I firmly believe that art is meant to serve others, especially in lifting the hearts of people, through "ephiphanies of beauty," (John Paul II's letter to artists) to the contemplation and the glory of God. The artist participates in a unique way in the inspiration of the Creator of all things, and knows something of His joy in the act of creation, for "the act of creation is an act of love."(The Agony and the Ecstacy) This act is essentially bound up with the mystery of the Incarnation of Jesus, in which what had been invisible was made visible in His person, His life and work, and finally in His death and resurrection. The artist is exhorted by the very perception of his gift to its service. Art is not merely, nor should it ever be, a vehicle for selfish ends or cheap shock and awe, but it must seek to give joy to the lives of others. The artist is then in the end merely a servant of truth, beauty, and goodness, and his work must serve to convey these to a wider audience. "Nor do men light a lamp and put it under a bushel, but on a stand, and it gives light to all in the house. Let your light so shine before men, that they may see your good works and give glory to your Father who is in heaven." (Matthew 15-16)I believe that the artist finds in the lives of Jesus, and of His foster father Joseph, essential role models, especially in their hidden life at Nazareth. Though very little is handed down to us in the Gospels or in tradition illuminating this period in Jesus' life, I believe that this hidden, simple, carpenter's life of "working quietly" (2 Thessalonians 3:11) can be a model for all artists, in which delight is daily sought in the manifestation of beauty in wood, paint, charcoal, dance, the stage, and music. This is a life of humility, where the artist freely accepts that this world, including his own work, "will pass away," (Matt. 24:35) but what it points to never will. Obedience to inspiration, especially as it is inspired by God's Word (itself the revelatory self-expression of God) is the artist's highest calling. This new site is dedicated to this higher calling of the artist, to this challenge.

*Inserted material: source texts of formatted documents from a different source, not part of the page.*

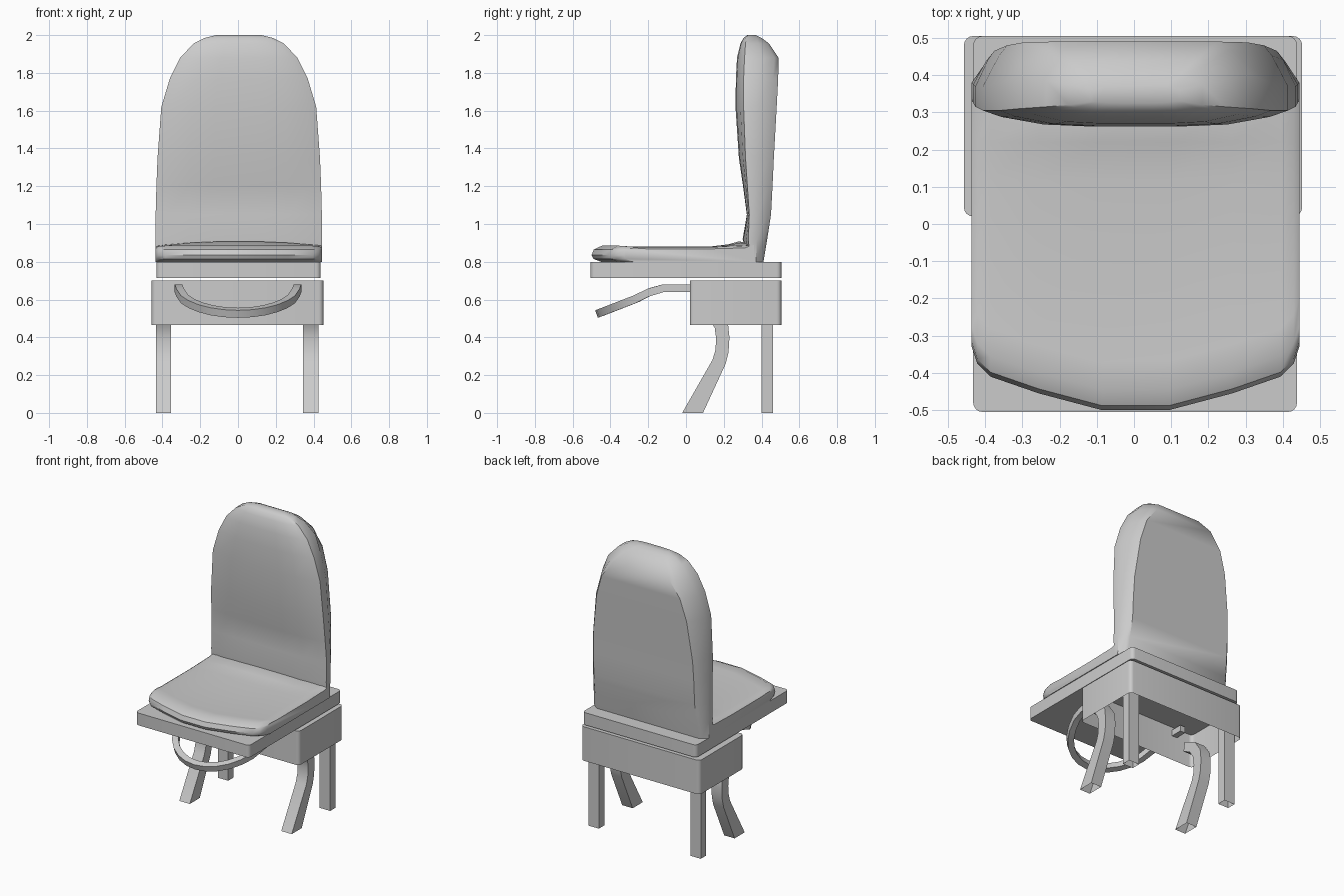
import bpy
import bmesh
import math
from mathutils import Vector

if "Cube" in bpy.data.objects:
    bpy.data.objects.remove(bpy.data.objects["Cube"])


def loft(name, sections, cap_start=True, cap_end=True, smooth=None):
    """Skin a list of equal-length closed loops."""
    bm = bmesh.new()
    rings = [[bm.verts.new(p) for p in s] for s in sections]
    n = len(rings[0])
    for a, b in zip(rings, rings[1:]):
        for i in range(n):
            j = (i + 1) % n
            bm.faces.new((a[i], a[j], b[j], b[i]))
    if cap_start:
        bm.faces.new(rings[0][::-1])
    if cap_end:
        bm.faces.new(rings[-1])
    bmesh.ops.recalc_face_normals(bm, faces=bm.faces)
    mesh = bpy.data.meshes.new(name)
    bm.to_mesh(mesh)
    bm.free()
    ob = bpy.data.objects.new(name, mesh)
    bpy.context.collection.objects.link(ob)
    if smooth:
        bpy.ops.object.select_all(action='DESELECT')
        ob.select_set(True)
        bpy.context.view_layer.objects.active = ob
        bpy.ops.object.shade_smooth_by_angle(angle=math.radians(smooth))
    return ob


def rounded_rect(x0, x1, y0, y1, z, r=0.025, steps=4):
    pts = []
    corners = [(x1 - r, y1 - r), (x0 + r, y1 - r), (x0 + r, y0 + r), (x1 - r, y0 + r)]
    for k, (cx, cy) in enumerate(corners):
        for i in range(steps + 1):
            a = math.pi / 2 * (k + i / steps)
            pts.append((cx + r * math.cos(a), cy + r * math.sin(a), z))
    return pts


# Seat plate, and the box under it (open at the bottom)
loft("base_plate", [rounded_rect(-0.432, 0.438, -0.505, 0.505, z) for z in (0.715, 0.80)], smooth=30)
loft("rear_box", [rounded_rect(-0.457, 0.452, 0.02, 0.505, z) for z in (0.465, 0.70)],
     cap_start=False, smooth=30)

# Legs: straight at the back, bent at the front; rows are front y,z and back y,z
back_leg = [(0.40, 0, 0.46, 0), (0.40, 0.55, 0.46, 0.55)]
front_leg = [(-0.02, 0, 0.09, 0), (0.14, 0.28, 0.21, 0.26), (0.155, 0.33, 0.225, 0.32),
             (0.16, 0.39, 0.23, 0.40), (0.152, 0.45, 0.222, 0.475), (0.12, 0.50, 0.17, 0.55),
             (0.06, 0.53, 0.07, 0.595)]
for side, x0, x1 in (("left", -0.435, -0.355), ("right", 0.345, 0.425)):
    for label, rows in (("back_leg", back_leg), ("front_leg", front_leg)):
        loft(f"{label}_{side}",
             [[(x0, a, b), (x1, a, b), (x1, c, d), (x0, c, d)] for a, b, c, d in rows],
             cap_start=False, smooth=30)

# U-shaped front handle: rectangular bar swept round a tilted half ellipse
path = [(Vector((0.315, 0.10, 0.66)), Vector((1, 0, 0)), Vector((0, 0, 1)))]
up = Vector((0, -0.34, 0.94))
N = 14
for i in range(N + 1):
    t = math.pi * i / N
    s, c = math.sin(t), math.cos(t)
    drop = 0.13 * (s if s > 0.3 else s * s / 0.3)
    u = Vector((0, 0, 1)).lerp(up, min(1, s * 2)).normalized()
    r = Vector((c, -0.94 * s, -0.34 * s)).normalized()
    path.append((Vector((0.315 * c, -0.12 - 0.335 * s, 0.66 - drop)), r, u))
path.append((Vector((-0.315, 0.10, 0.66)), Vector((-1, 0, 0)), Vector((0, 0, 1))))
loft("handle", [[p + r * a * 0.02 + u * b * 0.021 for a, b in ((1, 1), (1, -1), (-1, -1), (-1, 1))]
                for p, r, u in path], smooth=35)

# Seat cushion: side profiles from left to right; x, front y, top drop
cols = [(0.44, -0.33, 0.012), (0.425, -0.375, 0.003), (0.39, -0.41, 0), (0.26, -0.455, 0), (0.09, -0.50, 0)]
cols = [(-x, f, d) for x, f, d in cols] + cols[::-1]


def seat_profile(x, f, d):
    rise = 0.03 * (1 - (x / 0.44) ** 2)
    pts = [(0.36, 0.80), (f + 0.05, 0.80), (f + 0.01, 0.815), (f, 0.835), (f + 0.012, 0.865),
           (f + 0.055, 0.885 - d), (f + 0.13, 0.88 - d), (0.12, 0.88 - d),
           (0.22, 0.883 - d + rise * 0.3), (0.31 - rise, 0.885 - d + rise * 0.8), (0.36, 0.89)]
    return [(x + 0.004, y, z) for y, z in pts]


loft("seat_cushion", [seat_profile(*c) for c in cols], smooth=40)

# Backrest: z, half width, front y, side front y, side back y, panel half width, back y
back = [(0.80, 0.44, 0.33, 0.34, 0.37, 0.39, 0.41),
        (0.92, 0.44, 0.30, 0.33, 0.375, 0.39, 0.43),
        (1.05, 0.44, 0.322, 0.335, 0.38, 0.385, 0.45),
        (1.20, 0.436, 0.302, 0.325, 0.375, 0.385, 0.458),
        (1.35, 0.43, 0.28, 0.315, 0.37, 0.38, 0.465),
        (1.62, 0.41, 0.262, 0.305, 0.37, 0.345, 0.48),
        (1.77, 0.365, 0.264, 0.305, 0.38, 0.30, 0.488),
        (1.88, 0.31, 0.27, 0.31, 0.40, 0.22, 0.49),
        (1.955, 0.24, 0.288, 0.315, 0.385, 0.16, 0.44),
        (1.985, 0.18, 0.305, 0.32, 0.375, 0.12, 0.40),
        (2.0, 0.12, 0.325, 0.33, 0.36, 0.08, 0.37)]


def back_section(z, hw, yf, ys, yr, wp, yb):
    d = ys - yf
    half = [(hw * 0.3, yf), (hw * 0.6, yf + 0.12 * d), (hw * 0.88, yf + 0.6 * d), (hw, ys), (hw, yr),
            ((hw + wp * 2) / 3, yr + (yb - yr) * 0.75), (wp, yb)]
    loop = half + [(-x, y) for x, y in half[::-1]]
    return [(x + 0.004, y, z) for x, y in loop]


loft("backrest", [back_section(*row) for row in back], smooth=40)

You will find included in this site examples of my own work, as well as links to other sites which
celebrate the arts, and especially challenge the artist to reach the fullness of his own abilities
in the service of something greater than him or his work. I hope that you will enjoy this site, and
take full advantage of its links, especially the Letter to Artists of our Holy Father (of beloved memory) John Paul II. Thank you for your comments and your consideration of this website.

David Myers